### Source records
────────────────────

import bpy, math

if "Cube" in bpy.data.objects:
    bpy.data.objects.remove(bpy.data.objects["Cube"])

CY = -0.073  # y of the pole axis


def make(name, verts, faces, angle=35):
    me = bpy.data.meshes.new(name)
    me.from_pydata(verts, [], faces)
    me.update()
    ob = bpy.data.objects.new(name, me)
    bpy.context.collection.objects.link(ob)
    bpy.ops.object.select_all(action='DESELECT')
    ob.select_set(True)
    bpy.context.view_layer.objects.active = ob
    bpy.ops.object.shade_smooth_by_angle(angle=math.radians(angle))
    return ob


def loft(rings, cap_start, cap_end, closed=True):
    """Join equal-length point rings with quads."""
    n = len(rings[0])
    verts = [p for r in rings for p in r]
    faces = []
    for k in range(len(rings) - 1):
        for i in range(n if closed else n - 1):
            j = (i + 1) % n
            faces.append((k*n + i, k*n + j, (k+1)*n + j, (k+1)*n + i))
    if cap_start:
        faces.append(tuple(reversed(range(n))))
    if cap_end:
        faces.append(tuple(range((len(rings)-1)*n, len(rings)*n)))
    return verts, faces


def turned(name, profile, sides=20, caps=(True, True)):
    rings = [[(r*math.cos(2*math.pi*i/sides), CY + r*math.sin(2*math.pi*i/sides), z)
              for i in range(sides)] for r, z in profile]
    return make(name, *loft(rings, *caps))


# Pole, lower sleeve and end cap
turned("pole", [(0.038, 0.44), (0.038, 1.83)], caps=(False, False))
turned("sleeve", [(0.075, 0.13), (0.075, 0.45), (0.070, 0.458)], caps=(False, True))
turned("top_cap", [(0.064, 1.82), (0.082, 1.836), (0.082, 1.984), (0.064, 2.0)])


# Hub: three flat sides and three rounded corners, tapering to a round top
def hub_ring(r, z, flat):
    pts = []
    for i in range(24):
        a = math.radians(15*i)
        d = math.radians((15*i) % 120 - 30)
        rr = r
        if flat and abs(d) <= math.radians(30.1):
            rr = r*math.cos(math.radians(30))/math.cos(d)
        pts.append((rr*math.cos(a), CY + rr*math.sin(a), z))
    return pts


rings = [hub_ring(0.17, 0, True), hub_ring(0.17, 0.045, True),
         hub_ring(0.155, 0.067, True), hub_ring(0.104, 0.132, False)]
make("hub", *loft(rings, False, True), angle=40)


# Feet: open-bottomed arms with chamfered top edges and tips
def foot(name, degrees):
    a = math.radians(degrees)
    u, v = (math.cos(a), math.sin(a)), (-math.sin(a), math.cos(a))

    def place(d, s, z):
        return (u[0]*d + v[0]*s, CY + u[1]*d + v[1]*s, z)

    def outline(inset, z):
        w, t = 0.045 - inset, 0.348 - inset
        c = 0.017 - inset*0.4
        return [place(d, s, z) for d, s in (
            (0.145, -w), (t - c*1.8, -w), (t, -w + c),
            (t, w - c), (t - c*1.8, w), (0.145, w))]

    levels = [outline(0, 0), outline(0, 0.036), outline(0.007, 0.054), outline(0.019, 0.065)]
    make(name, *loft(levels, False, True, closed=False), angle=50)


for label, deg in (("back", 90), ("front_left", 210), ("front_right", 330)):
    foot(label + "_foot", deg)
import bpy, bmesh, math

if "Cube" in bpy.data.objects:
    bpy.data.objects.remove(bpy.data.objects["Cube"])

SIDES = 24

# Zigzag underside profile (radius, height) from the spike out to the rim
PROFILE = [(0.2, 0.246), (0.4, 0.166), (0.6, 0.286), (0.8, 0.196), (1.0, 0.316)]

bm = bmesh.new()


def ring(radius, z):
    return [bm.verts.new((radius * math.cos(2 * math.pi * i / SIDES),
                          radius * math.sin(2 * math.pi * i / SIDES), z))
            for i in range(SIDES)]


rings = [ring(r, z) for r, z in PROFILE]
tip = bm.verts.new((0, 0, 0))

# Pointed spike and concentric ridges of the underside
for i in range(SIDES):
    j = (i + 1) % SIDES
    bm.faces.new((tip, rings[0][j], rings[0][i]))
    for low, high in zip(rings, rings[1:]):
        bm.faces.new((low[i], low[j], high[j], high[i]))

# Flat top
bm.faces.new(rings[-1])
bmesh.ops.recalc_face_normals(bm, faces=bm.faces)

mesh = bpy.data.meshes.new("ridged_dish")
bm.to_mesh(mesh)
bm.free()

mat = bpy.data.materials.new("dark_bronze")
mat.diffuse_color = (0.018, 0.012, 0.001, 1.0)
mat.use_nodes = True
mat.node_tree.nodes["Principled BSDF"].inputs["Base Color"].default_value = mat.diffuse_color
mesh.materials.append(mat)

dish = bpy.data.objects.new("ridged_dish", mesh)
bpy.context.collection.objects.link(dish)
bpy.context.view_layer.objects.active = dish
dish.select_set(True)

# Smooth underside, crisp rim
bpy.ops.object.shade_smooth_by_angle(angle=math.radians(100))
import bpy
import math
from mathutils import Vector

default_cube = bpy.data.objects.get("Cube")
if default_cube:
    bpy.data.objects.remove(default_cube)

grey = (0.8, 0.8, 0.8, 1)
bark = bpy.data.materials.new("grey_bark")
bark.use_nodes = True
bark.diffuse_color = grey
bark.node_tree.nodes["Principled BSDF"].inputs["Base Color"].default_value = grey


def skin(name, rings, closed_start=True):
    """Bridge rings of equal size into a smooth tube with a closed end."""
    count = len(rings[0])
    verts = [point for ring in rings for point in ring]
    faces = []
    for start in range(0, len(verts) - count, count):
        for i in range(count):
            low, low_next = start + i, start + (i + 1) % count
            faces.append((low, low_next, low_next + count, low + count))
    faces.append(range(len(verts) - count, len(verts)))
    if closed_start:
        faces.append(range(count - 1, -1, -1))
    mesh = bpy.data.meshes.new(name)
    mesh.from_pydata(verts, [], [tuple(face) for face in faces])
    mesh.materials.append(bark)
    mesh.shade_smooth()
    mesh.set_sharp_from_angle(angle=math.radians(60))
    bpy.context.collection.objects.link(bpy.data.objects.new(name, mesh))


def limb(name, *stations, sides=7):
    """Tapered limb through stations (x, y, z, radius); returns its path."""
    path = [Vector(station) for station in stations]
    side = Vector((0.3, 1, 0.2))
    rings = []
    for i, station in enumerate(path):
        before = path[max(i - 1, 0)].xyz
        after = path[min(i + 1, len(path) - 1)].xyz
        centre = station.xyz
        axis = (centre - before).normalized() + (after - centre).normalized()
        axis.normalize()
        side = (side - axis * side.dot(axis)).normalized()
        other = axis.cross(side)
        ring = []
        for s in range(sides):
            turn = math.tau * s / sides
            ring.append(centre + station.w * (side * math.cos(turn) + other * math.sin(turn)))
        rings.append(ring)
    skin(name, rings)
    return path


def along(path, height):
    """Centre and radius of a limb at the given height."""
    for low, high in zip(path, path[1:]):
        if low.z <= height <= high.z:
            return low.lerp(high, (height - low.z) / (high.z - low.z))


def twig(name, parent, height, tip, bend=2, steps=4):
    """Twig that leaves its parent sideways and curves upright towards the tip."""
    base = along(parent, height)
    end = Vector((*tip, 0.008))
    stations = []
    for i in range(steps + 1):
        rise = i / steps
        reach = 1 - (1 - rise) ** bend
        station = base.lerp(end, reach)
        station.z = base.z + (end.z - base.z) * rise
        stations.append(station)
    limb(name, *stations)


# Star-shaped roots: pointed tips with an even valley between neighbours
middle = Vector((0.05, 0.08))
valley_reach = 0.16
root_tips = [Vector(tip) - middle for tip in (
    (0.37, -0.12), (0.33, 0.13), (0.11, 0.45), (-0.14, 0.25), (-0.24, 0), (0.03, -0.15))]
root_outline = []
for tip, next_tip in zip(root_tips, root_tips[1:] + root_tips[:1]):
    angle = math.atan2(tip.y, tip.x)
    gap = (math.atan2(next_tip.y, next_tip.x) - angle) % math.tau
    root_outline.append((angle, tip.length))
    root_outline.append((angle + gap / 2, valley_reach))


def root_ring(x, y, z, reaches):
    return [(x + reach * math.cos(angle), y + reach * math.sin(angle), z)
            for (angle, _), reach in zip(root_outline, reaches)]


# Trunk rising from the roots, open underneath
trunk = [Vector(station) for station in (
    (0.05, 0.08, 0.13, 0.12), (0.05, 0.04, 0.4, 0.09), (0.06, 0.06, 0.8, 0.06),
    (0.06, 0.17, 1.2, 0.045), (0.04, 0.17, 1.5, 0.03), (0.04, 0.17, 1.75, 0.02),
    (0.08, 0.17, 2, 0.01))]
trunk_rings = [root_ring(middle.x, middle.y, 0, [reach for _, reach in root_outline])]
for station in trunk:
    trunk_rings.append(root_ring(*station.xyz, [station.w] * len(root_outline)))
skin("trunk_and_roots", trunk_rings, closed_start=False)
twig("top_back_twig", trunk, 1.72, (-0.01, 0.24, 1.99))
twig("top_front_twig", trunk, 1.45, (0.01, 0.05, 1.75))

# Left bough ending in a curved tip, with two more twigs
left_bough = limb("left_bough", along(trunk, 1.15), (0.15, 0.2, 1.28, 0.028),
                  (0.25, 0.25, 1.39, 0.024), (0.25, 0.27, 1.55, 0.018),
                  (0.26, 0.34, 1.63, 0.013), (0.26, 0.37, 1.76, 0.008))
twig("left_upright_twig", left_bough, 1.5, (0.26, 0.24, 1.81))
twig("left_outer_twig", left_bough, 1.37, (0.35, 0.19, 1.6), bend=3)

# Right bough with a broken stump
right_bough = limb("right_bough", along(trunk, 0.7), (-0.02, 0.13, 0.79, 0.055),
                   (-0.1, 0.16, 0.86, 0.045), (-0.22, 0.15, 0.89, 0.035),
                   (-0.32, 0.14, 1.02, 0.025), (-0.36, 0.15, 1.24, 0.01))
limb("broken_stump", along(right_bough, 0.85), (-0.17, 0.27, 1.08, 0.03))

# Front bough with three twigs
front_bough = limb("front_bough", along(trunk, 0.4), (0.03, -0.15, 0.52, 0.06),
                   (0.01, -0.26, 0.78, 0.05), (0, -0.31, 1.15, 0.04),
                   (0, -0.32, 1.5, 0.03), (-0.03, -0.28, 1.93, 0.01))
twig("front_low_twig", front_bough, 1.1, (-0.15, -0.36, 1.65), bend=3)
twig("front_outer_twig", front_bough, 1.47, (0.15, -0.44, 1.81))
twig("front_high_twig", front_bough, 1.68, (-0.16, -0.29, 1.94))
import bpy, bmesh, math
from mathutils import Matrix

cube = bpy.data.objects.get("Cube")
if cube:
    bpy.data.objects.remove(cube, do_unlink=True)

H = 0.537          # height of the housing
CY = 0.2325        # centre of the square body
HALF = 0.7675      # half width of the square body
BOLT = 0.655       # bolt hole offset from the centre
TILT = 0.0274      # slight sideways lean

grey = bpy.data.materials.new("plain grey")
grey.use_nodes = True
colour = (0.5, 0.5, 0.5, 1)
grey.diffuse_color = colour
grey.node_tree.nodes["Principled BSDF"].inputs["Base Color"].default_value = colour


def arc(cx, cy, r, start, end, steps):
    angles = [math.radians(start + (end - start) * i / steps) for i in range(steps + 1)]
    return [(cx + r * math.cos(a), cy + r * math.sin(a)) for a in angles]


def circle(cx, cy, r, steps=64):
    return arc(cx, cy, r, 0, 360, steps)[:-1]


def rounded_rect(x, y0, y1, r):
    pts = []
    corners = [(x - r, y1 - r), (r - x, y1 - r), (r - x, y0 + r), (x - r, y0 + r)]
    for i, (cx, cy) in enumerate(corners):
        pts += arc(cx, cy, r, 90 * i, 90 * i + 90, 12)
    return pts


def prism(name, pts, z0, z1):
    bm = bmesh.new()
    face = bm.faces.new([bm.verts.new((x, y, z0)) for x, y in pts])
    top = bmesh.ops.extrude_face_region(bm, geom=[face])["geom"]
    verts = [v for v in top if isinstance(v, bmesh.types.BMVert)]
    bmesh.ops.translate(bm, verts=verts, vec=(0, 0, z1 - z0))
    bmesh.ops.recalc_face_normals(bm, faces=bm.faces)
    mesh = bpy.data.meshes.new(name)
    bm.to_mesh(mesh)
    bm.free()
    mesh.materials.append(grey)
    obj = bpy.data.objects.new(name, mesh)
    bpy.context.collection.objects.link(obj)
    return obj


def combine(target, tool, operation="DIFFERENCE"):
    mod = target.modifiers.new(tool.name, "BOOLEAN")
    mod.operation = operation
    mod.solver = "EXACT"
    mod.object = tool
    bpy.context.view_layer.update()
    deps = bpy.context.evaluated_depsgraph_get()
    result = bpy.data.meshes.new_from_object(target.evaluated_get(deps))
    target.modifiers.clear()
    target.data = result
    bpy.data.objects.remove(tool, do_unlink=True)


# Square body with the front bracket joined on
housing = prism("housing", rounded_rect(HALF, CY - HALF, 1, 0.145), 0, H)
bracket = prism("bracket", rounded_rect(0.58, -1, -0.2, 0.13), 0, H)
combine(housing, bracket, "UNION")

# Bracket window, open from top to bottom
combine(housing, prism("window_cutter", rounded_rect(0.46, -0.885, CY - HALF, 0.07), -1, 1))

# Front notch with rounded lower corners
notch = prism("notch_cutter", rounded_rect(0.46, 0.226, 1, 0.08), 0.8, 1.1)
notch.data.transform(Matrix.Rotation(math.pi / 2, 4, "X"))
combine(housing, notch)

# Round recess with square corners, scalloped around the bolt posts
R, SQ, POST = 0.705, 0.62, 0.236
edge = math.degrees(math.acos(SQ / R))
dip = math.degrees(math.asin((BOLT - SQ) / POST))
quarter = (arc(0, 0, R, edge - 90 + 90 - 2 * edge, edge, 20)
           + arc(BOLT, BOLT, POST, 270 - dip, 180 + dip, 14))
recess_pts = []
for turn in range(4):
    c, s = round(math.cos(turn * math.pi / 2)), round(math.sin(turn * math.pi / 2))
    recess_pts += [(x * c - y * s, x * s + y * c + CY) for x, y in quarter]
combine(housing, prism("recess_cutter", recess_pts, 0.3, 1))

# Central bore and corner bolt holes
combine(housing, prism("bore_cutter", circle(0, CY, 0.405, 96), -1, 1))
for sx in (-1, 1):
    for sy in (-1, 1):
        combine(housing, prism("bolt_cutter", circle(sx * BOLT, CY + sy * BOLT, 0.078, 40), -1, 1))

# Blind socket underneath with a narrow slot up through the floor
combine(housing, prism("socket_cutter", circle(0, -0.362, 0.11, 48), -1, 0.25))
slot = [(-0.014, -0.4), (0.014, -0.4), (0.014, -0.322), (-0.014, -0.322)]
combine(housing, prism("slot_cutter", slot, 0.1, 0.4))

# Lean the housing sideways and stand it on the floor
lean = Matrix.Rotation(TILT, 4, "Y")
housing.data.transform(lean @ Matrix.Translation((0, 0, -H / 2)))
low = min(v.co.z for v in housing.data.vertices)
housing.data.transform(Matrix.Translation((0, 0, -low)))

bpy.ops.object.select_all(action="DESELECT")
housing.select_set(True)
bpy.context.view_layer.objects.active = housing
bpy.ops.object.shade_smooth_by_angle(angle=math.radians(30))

────────────────────

### Problem to work on
Please copy the line that holds "-0.322), (-0.014, -0.322)]" and each line under it through the last line above, exactly as they stand, adding nothing.

### Exercise result
slot = [(-0.014, -0.4), (0.014, -0.4), (0.014, -0.322), (-0.014, -0.322)]
combine(housing, prism("slot_cutter", slot, 0.1, 0.4))

# Lean the housing sideways and stand it on the floor
lean = Matrix.Rotation(TILT, 4, "Y")
housing.data.transform(lean @ Matrix.Translation((0, 0, -H / 2)))
low = min(v.co.z for v in housing.data.vertices)
housing.data.transform(Matrix.Translation((0, 0, -low)))

bpy.ops.object.select_all(action="DESELECT")
housing.select_set(True)
bpy.context.view_layer.objects.active = housing
bpy.ops.object.shade_smooth_by_angle(angle=math.radians(30))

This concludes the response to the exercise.